**ABOUT THIS EXERCISE**: For the records below, tally every line that has the word "block" and reply with the number alone.

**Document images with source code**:
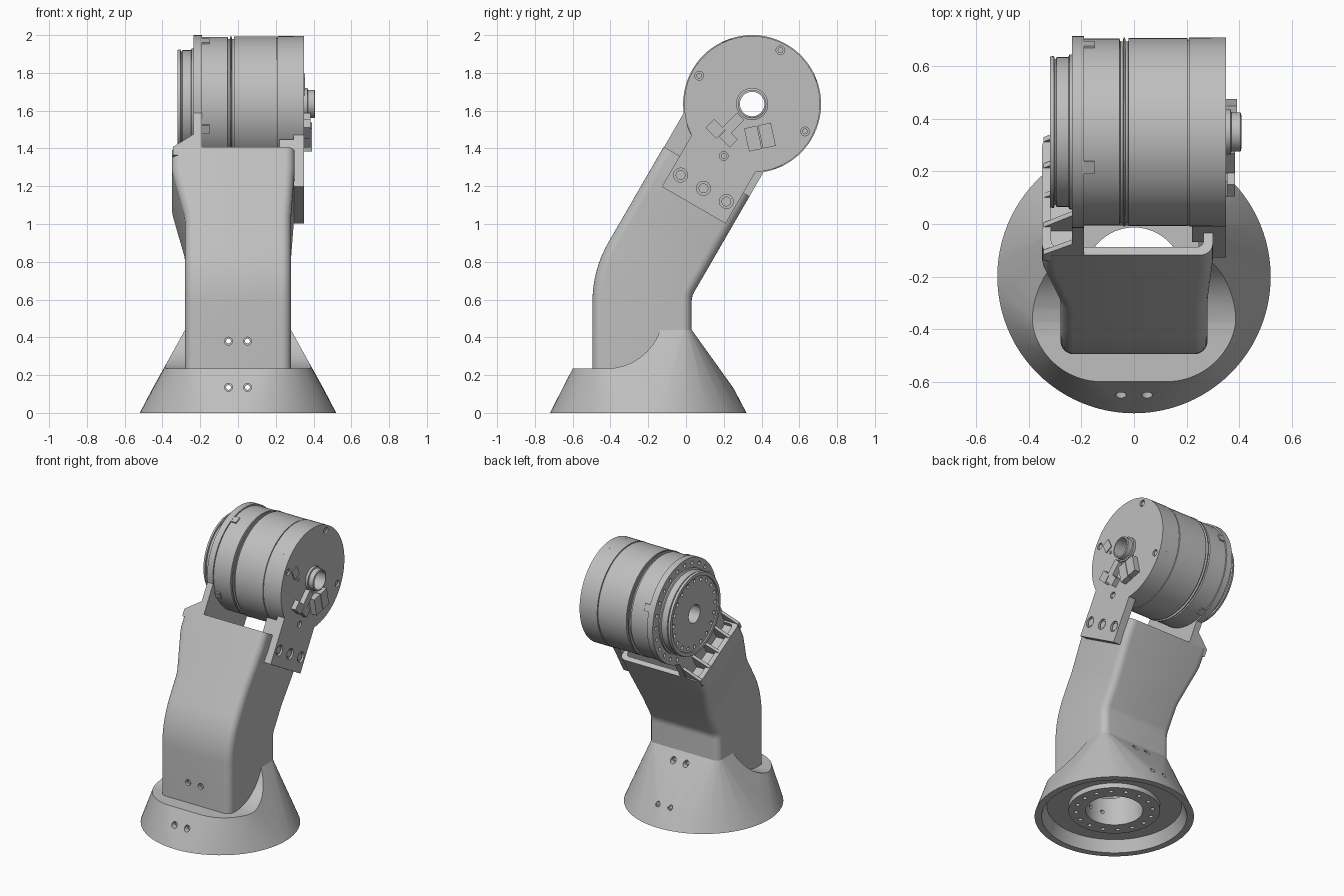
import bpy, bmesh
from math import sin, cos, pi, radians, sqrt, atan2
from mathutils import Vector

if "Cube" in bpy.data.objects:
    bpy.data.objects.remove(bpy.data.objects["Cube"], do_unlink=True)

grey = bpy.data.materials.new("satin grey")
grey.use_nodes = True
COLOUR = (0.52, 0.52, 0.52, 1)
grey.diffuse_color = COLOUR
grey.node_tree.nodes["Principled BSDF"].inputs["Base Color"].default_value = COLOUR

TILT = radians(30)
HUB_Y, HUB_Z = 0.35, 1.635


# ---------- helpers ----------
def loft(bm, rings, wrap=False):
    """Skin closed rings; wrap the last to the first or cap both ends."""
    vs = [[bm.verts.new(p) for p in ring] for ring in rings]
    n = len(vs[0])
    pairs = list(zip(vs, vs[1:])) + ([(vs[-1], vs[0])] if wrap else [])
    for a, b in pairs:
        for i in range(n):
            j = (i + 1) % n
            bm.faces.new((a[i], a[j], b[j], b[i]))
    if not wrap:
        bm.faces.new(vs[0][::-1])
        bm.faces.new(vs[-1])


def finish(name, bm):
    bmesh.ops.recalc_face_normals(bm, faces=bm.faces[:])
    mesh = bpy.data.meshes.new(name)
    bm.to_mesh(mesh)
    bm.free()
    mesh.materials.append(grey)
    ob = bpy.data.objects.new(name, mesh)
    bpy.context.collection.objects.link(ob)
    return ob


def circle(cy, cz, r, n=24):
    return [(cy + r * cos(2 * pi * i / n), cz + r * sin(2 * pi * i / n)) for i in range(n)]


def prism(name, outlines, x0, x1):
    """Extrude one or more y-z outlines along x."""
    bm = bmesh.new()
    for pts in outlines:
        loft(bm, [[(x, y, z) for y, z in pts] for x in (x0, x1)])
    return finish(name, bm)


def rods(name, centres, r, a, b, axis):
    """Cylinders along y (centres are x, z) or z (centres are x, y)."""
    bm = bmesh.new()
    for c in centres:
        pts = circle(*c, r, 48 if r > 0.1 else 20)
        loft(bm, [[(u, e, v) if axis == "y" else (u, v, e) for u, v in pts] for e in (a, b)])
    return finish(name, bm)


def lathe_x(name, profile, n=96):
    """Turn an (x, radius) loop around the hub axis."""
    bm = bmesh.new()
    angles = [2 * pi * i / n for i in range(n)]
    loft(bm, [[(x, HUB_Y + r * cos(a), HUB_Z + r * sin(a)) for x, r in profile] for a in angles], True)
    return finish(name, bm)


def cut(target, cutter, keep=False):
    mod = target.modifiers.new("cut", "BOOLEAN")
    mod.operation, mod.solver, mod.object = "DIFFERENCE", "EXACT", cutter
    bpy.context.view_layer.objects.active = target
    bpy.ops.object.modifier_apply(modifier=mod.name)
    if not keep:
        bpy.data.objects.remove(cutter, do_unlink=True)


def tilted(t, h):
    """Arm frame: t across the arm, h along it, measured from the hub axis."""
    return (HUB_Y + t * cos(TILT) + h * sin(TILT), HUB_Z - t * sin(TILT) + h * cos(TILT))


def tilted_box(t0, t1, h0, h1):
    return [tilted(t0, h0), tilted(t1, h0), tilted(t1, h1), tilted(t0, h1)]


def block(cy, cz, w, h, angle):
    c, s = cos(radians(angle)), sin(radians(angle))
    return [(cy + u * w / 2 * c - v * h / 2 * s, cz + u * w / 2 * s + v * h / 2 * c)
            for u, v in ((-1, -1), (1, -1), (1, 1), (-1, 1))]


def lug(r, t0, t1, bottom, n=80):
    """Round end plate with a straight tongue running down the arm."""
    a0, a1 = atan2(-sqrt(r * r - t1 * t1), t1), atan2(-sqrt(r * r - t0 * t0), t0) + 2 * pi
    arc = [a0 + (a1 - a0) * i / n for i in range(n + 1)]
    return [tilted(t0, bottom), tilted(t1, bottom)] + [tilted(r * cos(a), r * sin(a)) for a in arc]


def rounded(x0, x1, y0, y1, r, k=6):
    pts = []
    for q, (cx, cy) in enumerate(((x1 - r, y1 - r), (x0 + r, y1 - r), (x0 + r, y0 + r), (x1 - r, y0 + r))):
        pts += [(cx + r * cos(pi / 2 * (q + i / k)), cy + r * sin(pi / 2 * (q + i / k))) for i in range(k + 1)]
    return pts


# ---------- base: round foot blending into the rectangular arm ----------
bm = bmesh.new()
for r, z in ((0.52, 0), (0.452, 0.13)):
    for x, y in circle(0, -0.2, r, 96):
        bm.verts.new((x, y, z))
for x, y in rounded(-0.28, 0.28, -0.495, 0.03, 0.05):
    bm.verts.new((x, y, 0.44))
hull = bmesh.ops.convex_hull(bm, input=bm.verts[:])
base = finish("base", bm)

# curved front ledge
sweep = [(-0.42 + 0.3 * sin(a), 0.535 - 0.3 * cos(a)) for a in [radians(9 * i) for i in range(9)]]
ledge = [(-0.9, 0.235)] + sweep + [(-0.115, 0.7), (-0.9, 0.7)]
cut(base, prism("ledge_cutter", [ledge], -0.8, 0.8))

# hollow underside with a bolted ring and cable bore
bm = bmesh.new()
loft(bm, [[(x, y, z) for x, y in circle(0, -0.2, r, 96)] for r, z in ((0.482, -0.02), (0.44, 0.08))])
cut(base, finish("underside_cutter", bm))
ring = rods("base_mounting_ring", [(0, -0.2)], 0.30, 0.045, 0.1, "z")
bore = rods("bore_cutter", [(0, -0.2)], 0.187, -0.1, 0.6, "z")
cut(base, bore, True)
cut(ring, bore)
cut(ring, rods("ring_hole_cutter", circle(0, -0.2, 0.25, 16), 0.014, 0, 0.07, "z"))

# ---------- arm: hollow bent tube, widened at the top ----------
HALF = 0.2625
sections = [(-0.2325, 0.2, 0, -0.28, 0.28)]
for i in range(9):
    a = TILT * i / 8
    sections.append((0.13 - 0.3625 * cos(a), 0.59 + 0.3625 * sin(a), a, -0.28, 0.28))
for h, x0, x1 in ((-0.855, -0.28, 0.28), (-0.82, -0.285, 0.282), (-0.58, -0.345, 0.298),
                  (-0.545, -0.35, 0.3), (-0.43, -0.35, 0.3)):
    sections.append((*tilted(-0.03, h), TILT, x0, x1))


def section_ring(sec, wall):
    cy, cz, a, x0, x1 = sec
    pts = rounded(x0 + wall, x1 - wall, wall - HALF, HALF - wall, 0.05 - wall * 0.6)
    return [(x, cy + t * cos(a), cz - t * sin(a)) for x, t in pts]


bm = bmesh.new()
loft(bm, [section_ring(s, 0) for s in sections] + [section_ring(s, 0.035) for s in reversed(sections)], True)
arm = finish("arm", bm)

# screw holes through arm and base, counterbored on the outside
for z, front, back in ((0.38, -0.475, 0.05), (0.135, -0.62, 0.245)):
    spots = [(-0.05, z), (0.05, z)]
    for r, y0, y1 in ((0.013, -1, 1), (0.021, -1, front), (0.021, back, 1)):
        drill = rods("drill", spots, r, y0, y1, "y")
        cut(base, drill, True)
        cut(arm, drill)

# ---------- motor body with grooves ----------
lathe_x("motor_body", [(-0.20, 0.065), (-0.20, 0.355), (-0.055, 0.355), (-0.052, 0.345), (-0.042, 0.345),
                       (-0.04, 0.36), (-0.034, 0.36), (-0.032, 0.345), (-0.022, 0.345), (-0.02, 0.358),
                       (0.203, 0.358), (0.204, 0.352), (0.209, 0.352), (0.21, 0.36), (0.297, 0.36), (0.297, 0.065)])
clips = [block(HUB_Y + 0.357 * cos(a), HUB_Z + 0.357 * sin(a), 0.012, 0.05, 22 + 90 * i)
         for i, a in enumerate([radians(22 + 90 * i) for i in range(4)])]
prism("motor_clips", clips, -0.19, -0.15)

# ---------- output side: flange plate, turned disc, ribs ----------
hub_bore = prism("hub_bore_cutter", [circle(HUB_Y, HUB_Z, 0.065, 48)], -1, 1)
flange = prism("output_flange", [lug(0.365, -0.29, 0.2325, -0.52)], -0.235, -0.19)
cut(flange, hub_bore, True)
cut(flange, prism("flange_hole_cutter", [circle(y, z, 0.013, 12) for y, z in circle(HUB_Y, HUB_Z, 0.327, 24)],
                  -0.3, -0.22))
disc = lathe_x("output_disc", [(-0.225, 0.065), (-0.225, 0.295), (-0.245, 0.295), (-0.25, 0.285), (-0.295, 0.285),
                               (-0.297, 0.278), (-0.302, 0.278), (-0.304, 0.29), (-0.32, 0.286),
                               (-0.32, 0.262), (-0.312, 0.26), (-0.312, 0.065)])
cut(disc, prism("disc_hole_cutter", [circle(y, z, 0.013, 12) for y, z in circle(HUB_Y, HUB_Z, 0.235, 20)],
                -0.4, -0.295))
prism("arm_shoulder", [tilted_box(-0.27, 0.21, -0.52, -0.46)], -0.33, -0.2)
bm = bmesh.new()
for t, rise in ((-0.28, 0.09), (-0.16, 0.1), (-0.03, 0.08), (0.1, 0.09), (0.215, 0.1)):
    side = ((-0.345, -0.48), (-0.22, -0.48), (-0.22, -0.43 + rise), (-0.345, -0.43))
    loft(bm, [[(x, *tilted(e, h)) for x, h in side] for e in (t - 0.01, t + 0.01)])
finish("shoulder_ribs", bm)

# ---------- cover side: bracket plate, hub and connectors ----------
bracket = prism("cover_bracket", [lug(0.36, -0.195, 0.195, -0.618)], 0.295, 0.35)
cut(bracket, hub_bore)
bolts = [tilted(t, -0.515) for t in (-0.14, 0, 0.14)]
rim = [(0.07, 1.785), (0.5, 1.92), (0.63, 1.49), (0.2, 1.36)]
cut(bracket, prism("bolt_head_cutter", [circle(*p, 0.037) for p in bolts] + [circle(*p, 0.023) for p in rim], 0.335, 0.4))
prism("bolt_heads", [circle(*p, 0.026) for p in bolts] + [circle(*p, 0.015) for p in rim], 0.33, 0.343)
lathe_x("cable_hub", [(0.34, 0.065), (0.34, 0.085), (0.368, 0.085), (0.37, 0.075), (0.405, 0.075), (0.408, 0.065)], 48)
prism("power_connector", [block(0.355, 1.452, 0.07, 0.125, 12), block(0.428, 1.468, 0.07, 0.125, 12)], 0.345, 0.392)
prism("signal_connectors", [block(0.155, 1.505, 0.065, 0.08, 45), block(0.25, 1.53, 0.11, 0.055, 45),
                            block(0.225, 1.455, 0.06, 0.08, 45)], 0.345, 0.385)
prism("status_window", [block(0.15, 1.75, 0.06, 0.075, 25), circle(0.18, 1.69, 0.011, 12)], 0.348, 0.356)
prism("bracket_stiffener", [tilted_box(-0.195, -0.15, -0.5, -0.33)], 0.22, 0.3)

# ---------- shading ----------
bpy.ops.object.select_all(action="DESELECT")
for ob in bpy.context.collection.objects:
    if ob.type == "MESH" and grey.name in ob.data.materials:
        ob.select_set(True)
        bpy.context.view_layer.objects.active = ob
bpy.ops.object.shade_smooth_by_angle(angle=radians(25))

**SOLVED PROBLEM**: 6